STL Science Center

STL Science Center

08 June 2012

Western Birds

We now travel forward in time to the Late Cretaceous in the Campanian age and we also travel much to the west of China. Specifically, our travels take us to Kansas and Canada where limestone and shale, respectively, yield a wonderful waterfowl designed to dive. Atop the genus of nine recognized species, eight from North America and one from Russia, sits the Regal Western Bird as type fossil, Hesperornis regalis. Built like a cross between a penguin and a duck, Hesperornis was a foot propelled diving bird; this is important so please retain that information. If one must have a modern equivalent then we should look to the Grebe, a family of diving birds in which two species are flightless and the other 20, a few of which are extinct, are very reluctant to fly.
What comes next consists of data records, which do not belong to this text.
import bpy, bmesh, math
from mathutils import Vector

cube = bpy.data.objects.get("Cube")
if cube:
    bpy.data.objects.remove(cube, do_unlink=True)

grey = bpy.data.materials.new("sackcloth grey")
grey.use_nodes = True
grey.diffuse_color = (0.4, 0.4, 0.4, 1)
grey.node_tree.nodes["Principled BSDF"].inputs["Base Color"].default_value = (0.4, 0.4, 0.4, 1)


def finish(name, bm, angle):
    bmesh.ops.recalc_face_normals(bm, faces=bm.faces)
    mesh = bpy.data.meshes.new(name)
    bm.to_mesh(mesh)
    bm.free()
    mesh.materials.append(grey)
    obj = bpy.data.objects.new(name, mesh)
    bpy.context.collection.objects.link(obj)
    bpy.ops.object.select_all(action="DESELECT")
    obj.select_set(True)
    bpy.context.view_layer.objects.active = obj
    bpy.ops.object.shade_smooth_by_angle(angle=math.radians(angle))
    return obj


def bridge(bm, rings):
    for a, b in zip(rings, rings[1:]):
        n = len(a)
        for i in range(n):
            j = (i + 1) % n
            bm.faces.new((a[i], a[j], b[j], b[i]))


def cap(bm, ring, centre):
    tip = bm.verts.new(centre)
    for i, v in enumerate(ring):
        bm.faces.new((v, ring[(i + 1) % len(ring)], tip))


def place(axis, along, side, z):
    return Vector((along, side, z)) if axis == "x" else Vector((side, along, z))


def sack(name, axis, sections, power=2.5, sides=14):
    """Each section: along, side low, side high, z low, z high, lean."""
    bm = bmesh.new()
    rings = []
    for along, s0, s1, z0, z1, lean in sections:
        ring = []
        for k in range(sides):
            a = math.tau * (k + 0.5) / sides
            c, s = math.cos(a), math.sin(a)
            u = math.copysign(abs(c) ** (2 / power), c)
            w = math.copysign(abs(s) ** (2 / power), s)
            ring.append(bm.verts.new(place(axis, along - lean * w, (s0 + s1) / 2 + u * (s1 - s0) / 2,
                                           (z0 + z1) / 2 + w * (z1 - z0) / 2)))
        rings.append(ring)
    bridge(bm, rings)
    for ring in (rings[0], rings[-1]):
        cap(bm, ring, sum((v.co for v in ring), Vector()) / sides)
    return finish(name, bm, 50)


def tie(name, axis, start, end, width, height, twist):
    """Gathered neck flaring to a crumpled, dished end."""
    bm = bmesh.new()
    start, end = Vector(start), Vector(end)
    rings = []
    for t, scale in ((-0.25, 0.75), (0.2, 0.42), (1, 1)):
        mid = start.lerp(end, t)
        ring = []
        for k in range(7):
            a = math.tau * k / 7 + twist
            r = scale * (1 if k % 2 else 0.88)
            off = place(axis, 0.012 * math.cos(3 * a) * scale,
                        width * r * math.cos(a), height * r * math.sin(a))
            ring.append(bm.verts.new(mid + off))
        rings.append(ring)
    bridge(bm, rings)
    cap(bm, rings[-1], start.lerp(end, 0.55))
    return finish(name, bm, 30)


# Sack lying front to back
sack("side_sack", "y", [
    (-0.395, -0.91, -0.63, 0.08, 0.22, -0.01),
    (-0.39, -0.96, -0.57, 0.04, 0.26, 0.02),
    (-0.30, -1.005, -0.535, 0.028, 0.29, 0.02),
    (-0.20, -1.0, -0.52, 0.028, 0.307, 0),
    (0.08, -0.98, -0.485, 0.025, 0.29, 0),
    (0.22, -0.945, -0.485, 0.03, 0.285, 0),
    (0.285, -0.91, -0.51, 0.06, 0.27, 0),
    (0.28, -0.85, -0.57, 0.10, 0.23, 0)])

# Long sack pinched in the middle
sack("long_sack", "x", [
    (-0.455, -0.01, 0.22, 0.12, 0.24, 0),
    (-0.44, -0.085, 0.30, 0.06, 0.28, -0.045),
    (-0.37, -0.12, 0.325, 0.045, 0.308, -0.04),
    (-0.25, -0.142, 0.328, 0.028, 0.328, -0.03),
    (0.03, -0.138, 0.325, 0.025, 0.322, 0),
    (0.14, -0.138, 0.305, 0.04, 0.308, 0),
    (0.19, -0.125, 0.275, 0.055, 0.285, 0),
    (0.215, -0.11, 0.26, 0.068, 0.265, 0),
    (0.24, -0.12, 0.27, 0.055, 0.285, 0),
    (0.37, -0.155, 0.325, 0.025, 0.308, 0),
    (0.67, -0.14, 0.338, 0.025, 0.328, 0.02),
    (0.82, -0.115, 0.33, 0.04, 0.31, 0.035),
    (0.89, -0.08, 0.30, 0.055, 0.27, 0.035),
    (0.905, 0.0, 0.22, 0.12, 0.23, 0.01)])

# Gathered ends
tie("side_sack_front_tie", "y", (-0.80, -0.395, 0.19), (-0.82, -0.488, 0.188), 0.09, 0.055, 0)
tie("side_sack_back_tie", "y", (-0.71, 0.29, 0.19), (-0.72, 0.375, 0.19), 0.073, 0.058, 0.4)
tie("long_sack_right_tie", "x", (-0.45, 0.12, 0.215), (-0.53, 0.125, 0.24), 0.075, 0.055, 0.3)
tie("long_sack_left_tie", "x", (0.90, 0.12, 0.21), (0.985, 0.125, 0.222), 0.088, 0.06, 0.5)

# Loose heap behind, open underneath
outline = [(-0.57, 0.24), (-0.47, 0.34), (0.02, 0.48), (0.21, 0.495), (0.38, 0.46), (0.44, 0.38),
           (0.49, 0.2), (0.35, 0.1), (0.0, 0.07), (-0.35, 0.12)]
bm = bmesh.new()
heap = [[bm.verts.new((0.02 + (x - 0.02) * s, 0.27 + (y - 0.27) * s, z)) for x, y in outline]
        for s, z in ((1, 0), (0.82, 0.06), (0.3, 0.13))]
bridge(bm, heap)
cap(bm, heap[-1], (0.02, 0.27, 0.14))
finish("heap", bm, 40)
The reason for picking out the Grebe as the modern equivalent over other foot propelled birds, such as loons and cormorants, is that the legs, as we shall see, are quite similarly built in Hesperornis and in Grebes. Hesperornis as a genus of birds has very little wing space, almost to the point that they are nonexistent, teeth and a beak, and has been found to reach a maximum length of about 5 feet. I have not yet found out if we are talking tail to teeth or extended feet to teeth, but either way a bird that can dive that is about the size of me is scary enough thank you; I'm teeny. Tomorrow, more pictures than just this one here!
©Dan Varner


  1. Hesperornis in this video clip from National Geographic "Sea Monsters"

    1. Awesome, thanks for sharing. Check out the clip I put up a few days later for Hesperornis: